As video games have become more ambitious, and on par with movies and TV in terms of storytelling, they’ve also attracted some of the most well-known voices in Hollywood. After appearing on a successful TV show, many actors dip their toes into the world of voice acting, often lending their voice to both indie games and major video game franchises.
With five successful TV series and counting, Star Trek in particular, has had a large number of crossovers into video games. Whether you’re a fan of Star Trek: The Original Series, Star Trek: The Next Generation, Voyager, Deep Space Nine, Enterprise, or all of the above, chances are one of your favorite actors has a few video game credits under their belt, whether Star Trek related or not.
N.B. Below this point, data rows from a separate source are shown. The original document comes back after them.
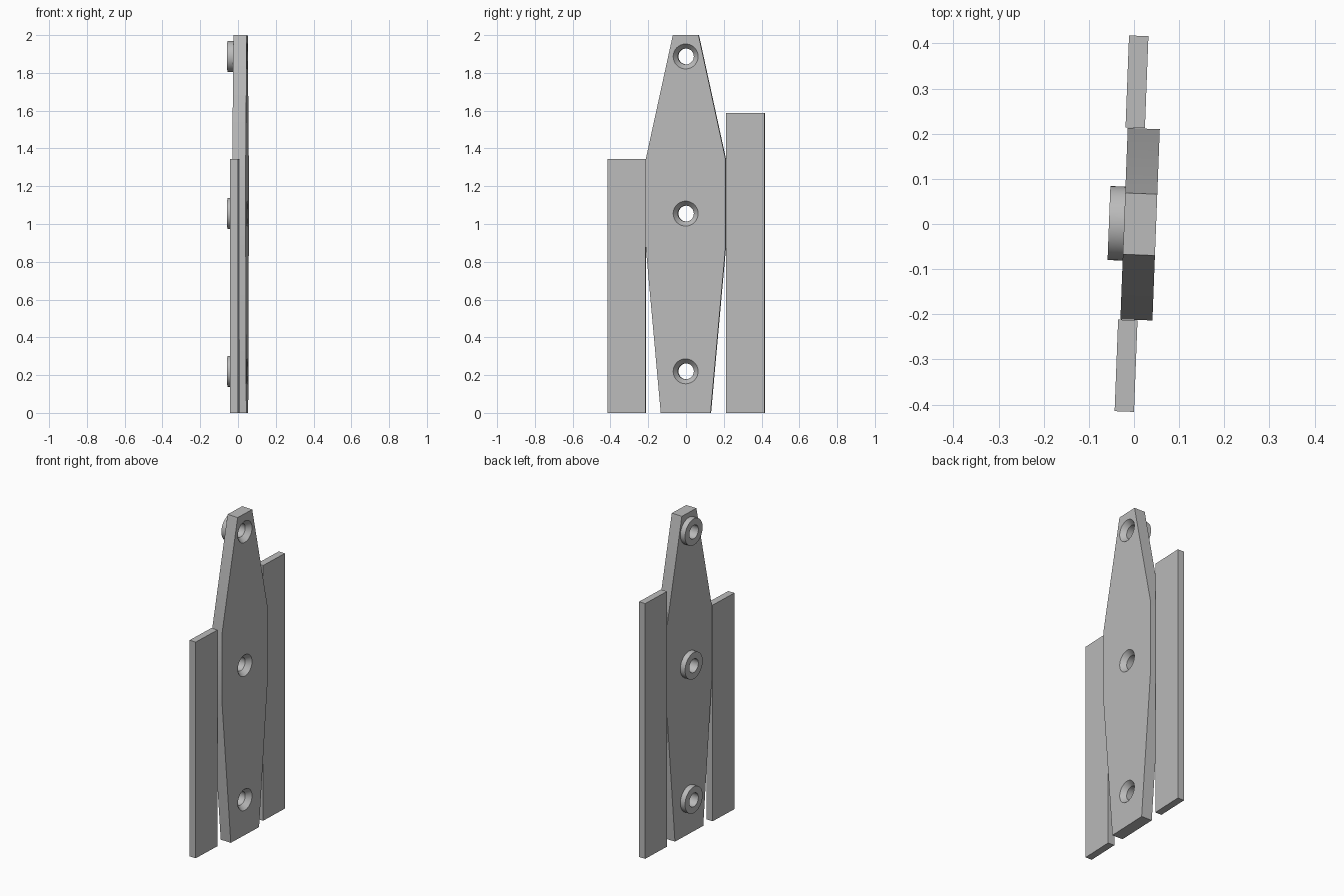
import bpy, bmesh, math
from mathutils import Matrix

if "Cube" in bpy.data.objects:
    bpy.data.objects.remove(bpy.data.objects["Cube"])

YAW = Matrix.Rotation(math.radians(-2.2), 4, 'Z')   # whole assembly is slightly turned
AXIS_X = Matrix.Rotation(math.radians(90), 4, 'Y')  # cylinders lie along x
HOLES = (0.22, 1.055, 1.887)

grey = bpy.data.materials.new("light_grey")
grey.diffuse_color = (0.5, 0.5, 0.5, 1)
grey.use_nodes = True
grey.node_tree.nodes["Principled BSDF"].inputs["Base Color"].default_value = grey.diffuse_color


def finish(bm, name):
    bmesh.ops.recalc_face_normals(bm, faces=bm.faces)
    mesh = bpy.data.meshes.new(name)
    bm.to_mesh(mesh)
    bm.free()
    mesh.materials.append(grey)
    ob = bpy.data.objects.new(name, mesh)
    bpy.context.collection.objects.link(ob)
    ob.matrix_world = YAW
    return ob


def slab(name, outline, x0, x1):
    """Extrude a (y, z) outline from x0 to x1."""
    bm = bmesh.new()
    face = bm.faces.new([bm.verts.new((x0, y, z)) for y, z in outline])
    ext = bmesh.ops.extrude_face_region(bm, geom=[face])
    verts = [v for v in ext["geom"] if isinstance(v, bmesh.types.BMVert)]
    bmesh.ops.translate(bm, vec=(x1 - x0, 0, 0), verts=verts)
    return finish(bm, name)


def rods(name, profile):
    """Turn an (x, radius) profile about the axis of every hole."""
    bm = bmesh.new()
    n = 48
    for z in HOLES:
        rings = [[bm.verts.new((x, r * math.cos(2 * math.pi * i / n),
                                z + r * math.sin(2 * math.pi * i / n)))
                  for i in range(n)] for x, r in profile]
        for a, b in zip(rings, rings[1:]):
            for i in range(n):
                j = (i + 1) % n
                bm.faces.new((a[i], a[j], b[j], b[i]))
        bm.faces.new(rings[0])
        bm.faces.new(rings[-1])
    return finish(bm, name)


def box(name, y0, y1, height):
    return slab(name, [(y0, 0), (y1, 0), (y1, height), (y0, height)], -0.027, 0.016)


# Side boards
box("short_side_board", -0.416, -0.213, 1.345)
box("tall_side_board", 0.213, 0.417, 1.588)

# Tapered centre board
half = [(0.132, 0), (0.212, 0.885), (0.212, 1.34), (0.068, 2.0)]
outline = half + [(-y, z) for y, z in reversed(half)]
board = slab("centre_board", outline, -0.022, 0.049)

# Round bosses on one face, countersunk holes from the other
bosses = rods("boss_helper", [(-0.0555, 0.082), (-0.005, 0.082)])
drill = rods("hole_helper", [(-0.1, 0.042), (0.019, 0.042), (0.049, 0.066), (0.08, 0.066)])
for helper, op in ((bosses, 'UNION'), (drill, 'DIFFERENCE')):
    mod = board.modifiers.new(op.title(), 'BOOLEAN')
    mod.operation = op
    mod.solver = 'EXACT'
    mod.object = helper
bpy.context.view_layer.objects.active = board
board.select_set(True)
for mod in list(board.modifiers):
    bpy.ops.object.modifier_apply(modifier=mod.name)
for helper in (bosses, drill):
    bpy.data.objects.remove(helper)
bpy.ops.object.shade_smooth_by_angle(angle=math.radians(20))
Captain Janeway, better known as Kate Mulgrew, made her video game debut in Star Trek: Captain’s Chair and Star Trek Voyager: Elite Force. Although, the former game doesn’t hold up quite so well now, the latter was a critical success, and still makes the grade as one of the best Star Trek games thus far. Kate continued her involvement in the sci-fi genre as Dr. Mek in Run Like Hell, a third-person shooter known for its association with the gamer-favored energy drink, Bawls.
Her highly regarded role in the Dragon Age series as shapeshifting ‘Witch of the Wilds,’ Flemeth, also helped 2009’s Dragon Age: Origins win Best PC Game during Spike TV’s Video Game Awards, and Game of the Year for 2014’s Dragon Age: Inquisition at the newly inaugurated Game Awards in Las Vegas.
Everyone’s favorite Ferengi, Quark, appeared on three separate Star Trek series: TNG, Voyager, and Deep Space Nine. One of only six actors to do so, Armin Shimerman also holds the distinction of most Star Trek seasons along with Michael Dorn: 11 seasons total. Armin’s distinct voice has allowed him to easily go back and forth between on-screen and off-screen acting. With over thirty-three video game credits, and eighteen voice roles for cartoons, he has had a pretty prolific voice acting career.
Although it’s been awhile since his Star Trek days, Armin has appeared in some of the most highly regarded video game titles in the past ten years including God of War II, BioShock, and the Mass Effect series. Most recently he voiced Dr. Nefarious in the Ratchet & Clank video game, released in April of this year.
Tim Russ has had a success film and television career since the 1980’s. Although many people love to point out his Spaceballs cameo, as the afro-pick wielding trooper who “ain’t found sh*t,” he’s most famous for his portrayal of Star Trek: Voyager’s stone-faced Vulcan, Tuvok.
He also appeared on Deep Space Nine, in a season six episode of Star Trek: TNG, and in Star Trek: Generations, although as different characters in the latter two. Aside from voicing Tuvok in two Star Trek video games, Tim also voiced Shane Bandero in the first two Lost Planet games. Additionally, he had a cameo in Dragon Age: Origins with Voyager alumni, Kate Mulgrew, and even voiced both Black Panther and Colossus in Marvel: Ultimate Alliance 2. Although Tim is so closely linked with the sci-fi and fantasy genres because of his involvement in Star Trek, when it comes to video games, he actually tends to play more soldier-types than alien species.
John de Lancie
As Q, John de Lancie was the omnipotent Continuum-being you loved to hate on Star Trek: TNG, Voyager, and even one episode of Deep Space Nine. As with most of the other actors on this list, John lent his voice to some of the Star Trek video games, in addition to a few now-classic games during the late 90’s.
Spaghetti western, Outlaws, saw John as the deranged Matthew “Dr. Death” Jackson; In Interstate ‘76, which many consider a precursor to GTA, he played the voice of the game’s antagonist, Antonio Malochio. John took a break from voicing games in the 2000’s, until his 2011 role as the voice of Williams Miles in Assassin’s Creed III and Assassin’s Creed: Revelations. He also starred in the Portal-esque game, Quantum Conundrum, as the wacky scientist Quadrangle, who is highly reminiscent of Q.
Geek & Sundry’s own TableTop star, Wil Wheaton, is probably best known for his role as Wesley Crusher on Star Trek: TNG. However, Wil has lent his voice to over seventeen video games since 2004; an impressive feat for someone who stays so busy. From third-person shooters, to real-time strategy, to RPGs, Wil has done them all. In Code Name: S.T.E.A.M., alongside fellow TNGer Michael Dorn, Wil was the voice of Abraham Lincoln; He even worked with Felicia Day for Fallout: New Vegas as the robobrain voice. Most notably, however, Wil was the voice of WCTR talk radio news reporter, Richard Burns, in GTA: San Andreas and the subsequent Vice City and Liberty City Stories.
Which Star Trek actors’ voices have you recognized while gaming? Are you surprised by any of the video game characters these actors have voiced? Leave a comment below and let us know.